▶ WHAT THE TASK ASKS
Although pictures appear in the entries below, leave them out and print exactly the lines from the first line through the line containing "z, halfWidth, halfDepth].".

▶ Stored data
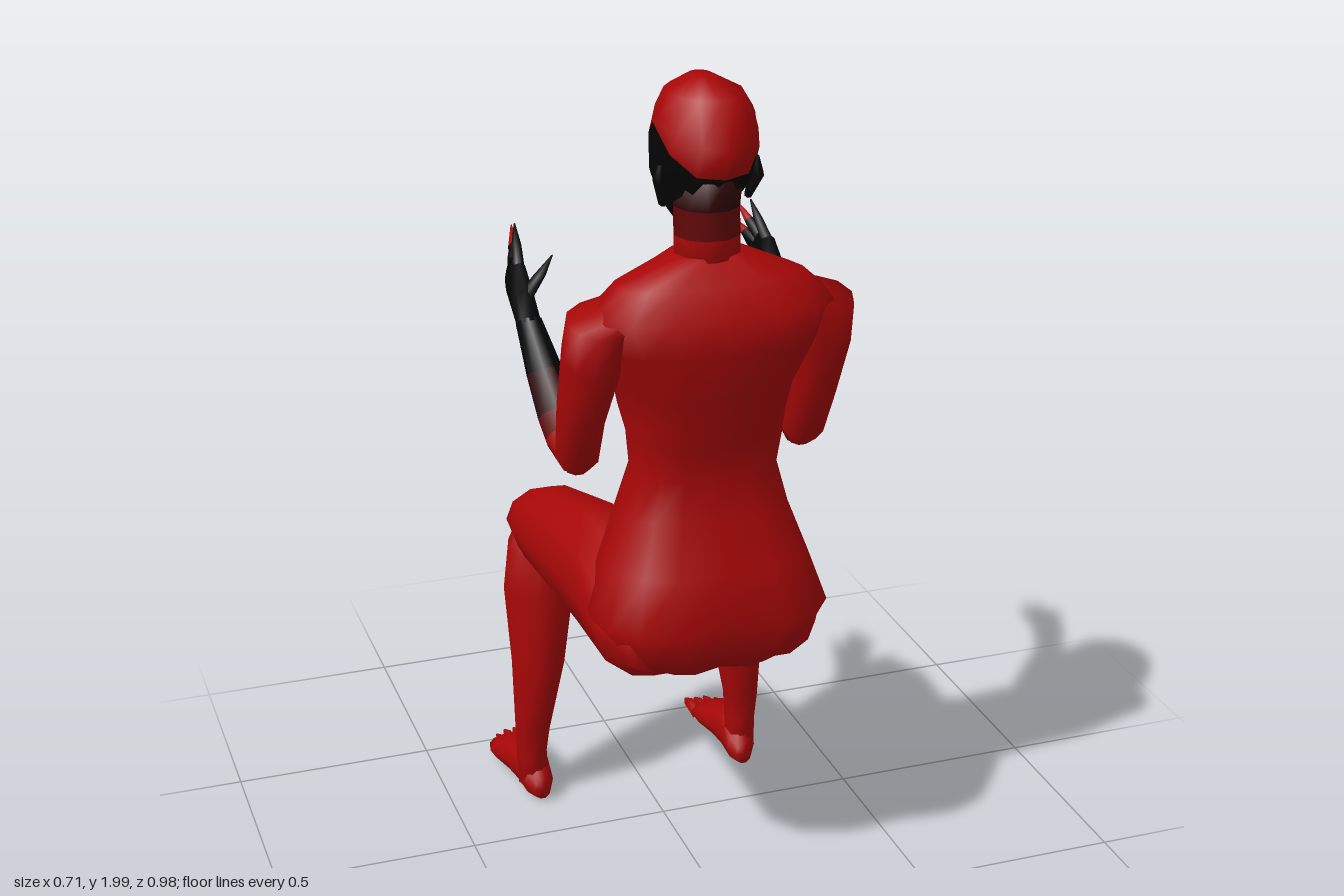
import * as THREE from 'three';

const material = (name, color) => {
  const m = new THREE.MeshStandardMaterial({ color });
  m.name = name;
  return m;
};

const X = new THREE.Vector3(1, 0, 0);
const UP = new THREE.Vector3(0, 1, 0);
const DOWN = new THREE.Vector3(0, -1, 0);
const AHEAD = new THREE.Vector3(0, 0, -1); // the figure faces -z
const RED = 0, BLACK = 1, DARK = 2, DEEP = 3;

// Smooth skin over rings [x, y, z, halfWidth, halfDepth].
// axis fixes the ring plane; without it rings follow the path.
// paint(span, angle) gives the material index of each face.
function loft(rings, { seg = 10, axis = null, side = 1, square = 1, paint = null, adjust = null } = {}) {
  const centres = rings.map(r => new THREE.Vector3(r[0] * side, r[1], r[2]));
  const last = rings.length - 1;
  const pos = [], index = [];
  const soft = t => Math.sign(t) * Math.pow(Math.abs(t), square);
  rings.forEach((r, i) => {
    const t = axis ? axis.clone()
      : centres[Math.min(i + 1, last)].clone().sub(centres[Math.max(i - 1, 0)]).normalize();
    const v = new THREE.Vector3().crossVectors(t, X).normalize();
    for (let j = 0; j < seg; j++) {
      const a = (j / seg) * Math.PI * 2;
      const p = centres[i].clone()
        .addScaledVector(X, soft(Math.cos(a)) * r[3])
        .addScaledVector(v, soft(Math.sin(a)) * r[4]);
      if (adjust) adjust(p, a, i);
      pos.push(p.x, p.y, p.z);
    }
  });
  const first = rings.length * seg;
  for (const c of [centres[0], centres[last]]) pos.push(c.x, c.y, c.z);
  const geo = new THREE.BufferGeometry();
  for (let i = 0; i < last; i++) {
    for (let j = 0; j < seg; j++) {
      const start = index.length;
      const k = (j + 1) % seg;
      const a = i * seg + j, b = i * seg + k, c = a + seg, d = b + seg;
      index.push(a, b, d, a, d, c);
      if (i === 0) index.push(first, b, a);
      if (i === last - 1) index.push(first + 1, c, d);
      if (paint) geo.addGroup(start, index.length - start, paint(i, ((j + 0.5) / seg) * Math.PI * 2));
    }
  }
  geo.setAttribute('position', new THREE.Float32BufferAttribute(pos, 3));
  geo.setIndex(index);
  geo.computeVertexNormals();
  return geo;
}

export function createModel() {
  const red = material('red', 0xa80707);
  const black = material('black', 0x040404);
  const darkRed = material('darkRed', 0x2c0505);
  const deepRed = material('deepRed', 0x620707);
  const mats = [red, black, darkRed, deepRed];
  const model = new THREE.Group();
  model.name = 'seatedFigure';
  const add = (name, geo, mat) => {
    const mesh = new THREE.Mesh(geo, mat);
    mesh.name = name;
    model.add(mesh);
    return mesh;
  };

  // Torso, grooved along the spine, the seat and between the breasts
  add('torso', loft([
    [0, 0.63, 0.34, 0.15, 0.09], [0, 0.665, 0.32, 0.23, 0.14], [0, 0.76, 0.305, 0.285, 0.193],
    [0, 0.88, 0.285, 0.245, 0.165], [0, 1.0, 0.27, 0.2, 0.14], [0, 1.1, 0.275, 0.172, 0.115],
    [0, 1.18, 0.282, 0.18, 0.128], [0, 1.235, 0.265, 0.19, 0.155], [0, 1.3, 0.268, 0.203, 0.168],
    [0, 1.42, 0.308, 0.25, 0.155], [0, 1.5, 0.33, 0.285, 0.127],
    [0, 1.56, 0.315, 0.22, 0.09], [0, 1.615, 0.298, 0.085, 0.068],
  ], {
    seg: 16, axis: UP, square: 0.8,
    adjust: (p, a, i) => {
      if (Math.abs(p.x) > 0.01) return;
      if (Math.sin(a) < 0) p.z -= p.y < 0.85 ? 0.025 : 0.008;
      else if (i === 7 || i === 8) p.z += 0.03;
    },
  }), red);

  // Neck, darkening under the head
  add('neck', loft([
    [0, 1.57, 0.298, 0.078, 0.07], [0, 1.655, 0.293, 0.077, 0.077],
    [0, 1.72, 0.288, 0.076, 0.08], [0, 1.8, 0.282, 0.085, 0.09],
  ], { axis: UP, paint: i => [RED, DEEP, DARK][i] }), mats);

  // Head: dark face below a hairline that peaks at the temples
  add('head', loft([
    [0, 1.67, 0.215, 0.05, 0.072], [0, 1.7, 0.225, 0.072, 0.085], [0, 1.75, 0.245, 0.1, 0.112],
    [0, 1.785, 0.25, 0.115, 0.12], [0, 1.835, 0.27, 0.119, 0.14], [0, 1.93, 0.285, 0.107, 0.147],
    [0, 1.97, 0.27, 0.086, 0.108], [0, 2.0, 0.245, 0.025, 0.03],
  ], {
    seg: 12, axis: UP, paint: i => (i < 4 ? BLACK : RED),
    adjust: (p, a, i) => {
      const back = Math.max(0, -Math.sin(a));
      if (i === 4) p.y += 0.075 * Math.abs(Math.cos(a)) ** 6 - 0.03 * back;
      if (i === 5) p.y -= 0.06 * back;
    },
  }), mats);
  add('nose', loft([
    [0, 1.795, 0.15, 0.022, 0.028], [0, 1.785, 0.12, 0.014, 0.016], [0, 1.785, 0.1, 0.004, 0.006],
  ], { seg: 6 }), black);
  add('lips', loft([
    [0, 1.728, 0.16, 0.032, 0.018], [0, 1.728, 0.125, 0.012, 0.008],
  ], { seg: 6 }), black);

  for (const side of [1, -1]) {
    const label = side > 0 ? 'left' : 'right';
    const part = (name, rings, mat, opts = {}) =>
      add(label + name, loft(rings, { side, ...opts }), mat);

    part('Ear', [
      [0.1, 1.725, 0.28, 0.008, 0.012], [0.114, 1.785, 0.3, 0.014, 0.028],
      [0.112, 1.82, 0.3, 0.006, 0.01],
    ], black, { seg: 6 });

    // Arm: the forearm is black inside and fades from red on the outside
    part('UpperArm', [
      [0.17, 1.535, 0.335, 0.05, 0.06], [0.258, 1.49, 0.33, 0.078, 0.085],
      [0.272, 1.4, 0.305, 0.067, 0.09], [0.28, 1.24, 0.24, 0.055, 0.072],
      [0.277, 1.12, 0.195, 0.052, 0.055], [0.275, 1.085, 0.18, 0.03, 0.03],
    ], red);
    part('Forearm', [
      [0.275, 1.1, 0.205, 0.04, 0.035], [0.28, 1.145, 0.145, 0.055, 0.057],
      [0.287, 1.18, 0.1, 0.053, 0.054], [0.3, 1.26, 0.03, 0.045, 0.046],
      [0.313, 1.36, -0.055, 0.032, 0.035],
    ], mats, {
      paint: (i, a) => (Math.cos(a) * side > 0 ? [RED, DEEP, DARK, BLACK] : [DEEP, BLACK, BLACK, BLACK])[i],
    });

    // Hand
    part('Palm', [
      [0.313, 1.35, -0.045, 0.031, 0.036], [0.314, 1.395, -0.1, 0.029, 0.048],
      [0.314, 1.435, -0.16, 0.026, 0.058], [0.312, 1.445, -0.19, 0.016, 0.045],
    ], black, { seg: 8 });
    const fingers = [
      ['Thumb', [0.31, 1.41, -0.09], [0.238, 1.5, -0.108], BLACK, 1.4],
      ['IndexFinger', [0.312, 1.47, -0.14], [0.298, 1.55, -0.215], BLACK, 1],
      ['MiddleFinger', [0.312, 1.46, -0.17], [0.288, 1.525, -0.28], RED, 1],
      ['RingFinger', [0.313, 1.435, -0.18], [0.283, 1.48, -0.305], RED, 1],
      ['LittleFinger', [0.318, 1.4, -0.17], [0.3, 1.41, -0.288], RED, 1],
    ];
    for (const [name, a, b, tip, k] of fingers) {
      const mid = a.map((q, i) => q + (b[i] - q) * 0.5);
      part(name, [[...a, 0.015 * k, 0.02 * k], [...mid, 0.012 * k, 0.014 * k], [...b, 0.002, 0.003]],
        mats, { seg: 6, paint: i => (i === 0 ? BLACK : tip) });
    }

    // Leg
    part('Thigh', [
      [0.14, 0.72, 0.42, 0.09, 0.08], [0.15, 0.735, 0.33, 0.13, 0.14],
      [0.162, 0.75, 0.13, 0.125, 0.15], [0.178, 0.765, 0.03, 0.122, 0.15],
      [0.222, 0.765, -0.2, 0.107, 0.106], [0.224, 0.752, -0.295, 0.092, 0.076],
      [0.224, 0.762, -0.33, 0.055, 0.042],
    ], red, { axis: AHEAD });
    part('Shin', [
      [0.23, 0.77, -0.235, 0.07, 0.07], [0.242, 0.7, -0.233, 0.09, 0.09],
      [0.255, 0.6, -0.222, 0.092, 0.092], [0.268, 0.4, -0.205, 0.068, 0.088],
      [0.285, 0.2, -0.208, 0.045, 0.053], [0.287, 0.13, -0.215, 0.04, 0.046],
      [0.284, 0.04, -0.21, 0.04, 0.045],
    ], red, { axis: DOWN });
    part('Foot', [
      [0.277, 0.043, -0.15, 0.022, 0.03], [0.279, 0.05, -0.18, 0.038, 0.046],
      [0.282, 0.073, -0.235, 0.045, 0.067], [0.284, 0.067, -0.29, 0.054, 0.054],
      [0.286, 0.05, -0.37, 0.07, 0.036], [0.284, 0.04, -0.425, 0.06, 0.024],
    ], red, { axis: AHEAD });
    const toes = [[0.237, 0.235, -0.495, 0.018], [0.261, 0.26, -0.49, 0.014],
      [0.283, 0.286, -0.488, 0.014], [0.305, 0.312, -0.47, 0.014], [0.326, 0.338, -0.435, 0.015]];
    toes.forEach(([x0, x1, z, r], i) => part('Toe' + (i + 1), [
      [x0, 0.04, z + 0.085, r, 0.02], [(x0 + x1) / 2, 0.04, z + 0.035, r * 0.85, 0.015],
      [x1, 0.035, z, 0.003, 0.005],
    ], red, { seg: 6, axis: AHEAD }));
  }
  return model;
}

▶ SOLUTION TO THIS PROBLEM
import * as THREE from 'three';

const material = (name, color) => {
  const m = new THREE.MeshStandardMaterial({ color });
  m.name = name;
  return m;
};

const X = new THREE.Vector3(1, 0, 0);
const UP = new THREE.Vector3(0, 1, 0);
const DOWN = new THREE.Vector3(0, -1, 0);
const AHEAD = new THREE.Vector3(0, 0, -1); // the figure faces -z
const RED = 0, BLACK = 1, DARK = 2, DEEP = 3;

// Smooth skin over rings [x, y, z, halfWidth, halfDepth].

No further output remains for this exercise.